Subject: Re: Fighting license proliferation at its core: Mighty and Beastie Licenses
From: David Barrett <>
Date: Mon, 12 Sep 2005 10:03:44 -0700

On Mon, 12 Sep 2005 7:14 am, Chris Zumbrunn wrote:
> Assuming a license would be drafted well, is it true that "verbose" 
> means "better for the courts"? The argument in favor of non-verbose 
> licenses would be that they allow the courts to interpret the license 
> the way it was intended, as appropriate for the given jurisdiction, and 
> that non-verbose licenses are less troublesome regarding the 
> translation to other languages.

By "verbose" do you mean:
- long,
- extremely precise, and/or
- complicated (to the layman)
I think we can all agree that a license should be no longer nor 
complicated than absolutely necessary.  But it seems the question is 
whether "extremely precise" is "absolutely necessary".

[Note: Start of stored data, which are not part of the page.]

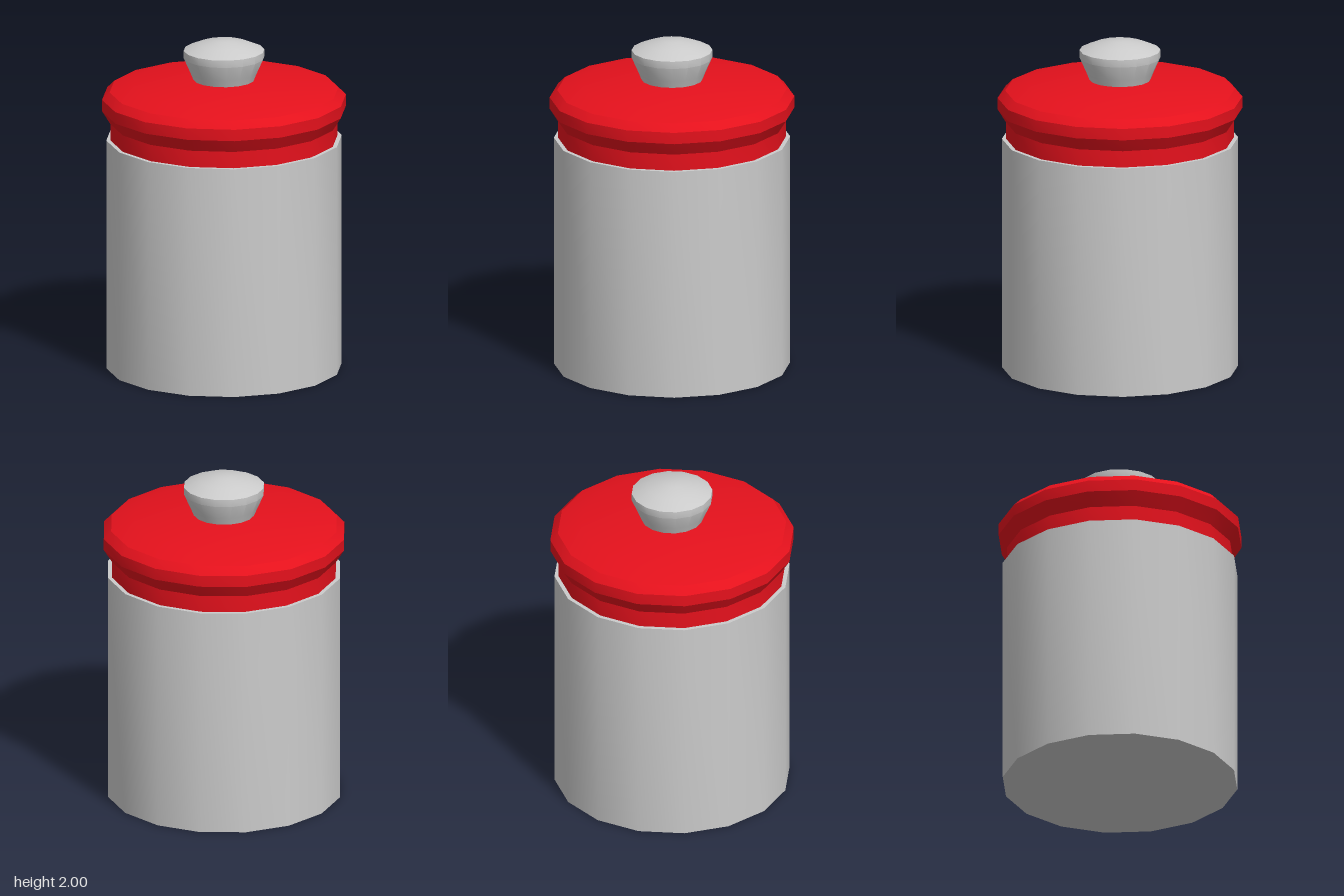
import * as THREE from 'three';
import { toCreasedNormals } from 'three/addons/utils/BufferGeometryUtils.js';

const SIDES = 16;
const grey = new THREE.MeshStandardMaterial({ color: 0xcccccc });
const red = new THREE.MeshStandardMaterial({ color: 0xe5111c });

// Turned part: profile of [radius, height] from the bottom axis, outward and up
function turned(name, profile, material) {
  const points = profile.map(([r, y]) => new THREE.Vector2(r, y));
  const geometry = toCreasedNormals(new THREE.LatheGeometry(points, SIDES), 0.45);
  const mesh = new THREE.Mesh(geometry, material);
  mesh.name = name;
  return mesh;
}

export function createModel() {
  const model = new THREE.Group();
  model.name = 'canister';

  // Hollow body with a thin rim
  model.add(turned('body', [
    [0, 0], [0.7, 0], [0.7, 1.4], [0.67, 1.4], [0.67, 0.03], [0, 0.03],
  ], grey));

  // Lid: neck, flared band, bevel and shallow dome
  model.add(turned('lid', [
    [0, 1.37], [0.675, 1.37], [0.675, 1.5], [0.725, 1.58], [0.725, 1.65],
    [0.68, 1.695], [0.54, 1.73], [0.2, 1.76], [0, 1.765],
  ], red));

  // Knob: tapered stem with a domed cap
  model.add(turned('knob', [
    [0, 1.75], [0.178, 1.75], [0.2, 1.805], [0.24, 1.895], [0.24, 1.94],
    [0.15, 1.978], [0.05, 1.998], [0, 2],
  ], grey));

  return model;
}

Given that law is not C and that courts have greater interpretive 
flexibility than compilers, I think the argument has merit that 
attempting exact precision might be counterproductive if the same effect 
could have been achieved -- with less length and complexity -- by 
relying on the court to resolve the fine details.

Furthermore, it's possible that in the pursuit of exact precision you 
might define something in a non-optimal way.  For example, two 
jurisdictions might have different optimal definitions for "code", and 
by forcing one in the license it might be disadvantageous in the other.  
Repeat with changing law, different languages, different precedent, 

Thus I agree it seems possible that an intentionally and carefully 
imprecise license might actually be stronger than one where precision 
was attempted.

Not being a lawyer I can only guess at the legal strength of the above 
argument.  But being Joe engineer, I can say that I place a premium on 
short and non-complicated (to a layman), and if you can accomplish both 
through selective imprecision, without reducing the strength of the 
license, then you'll certainly get more of my support.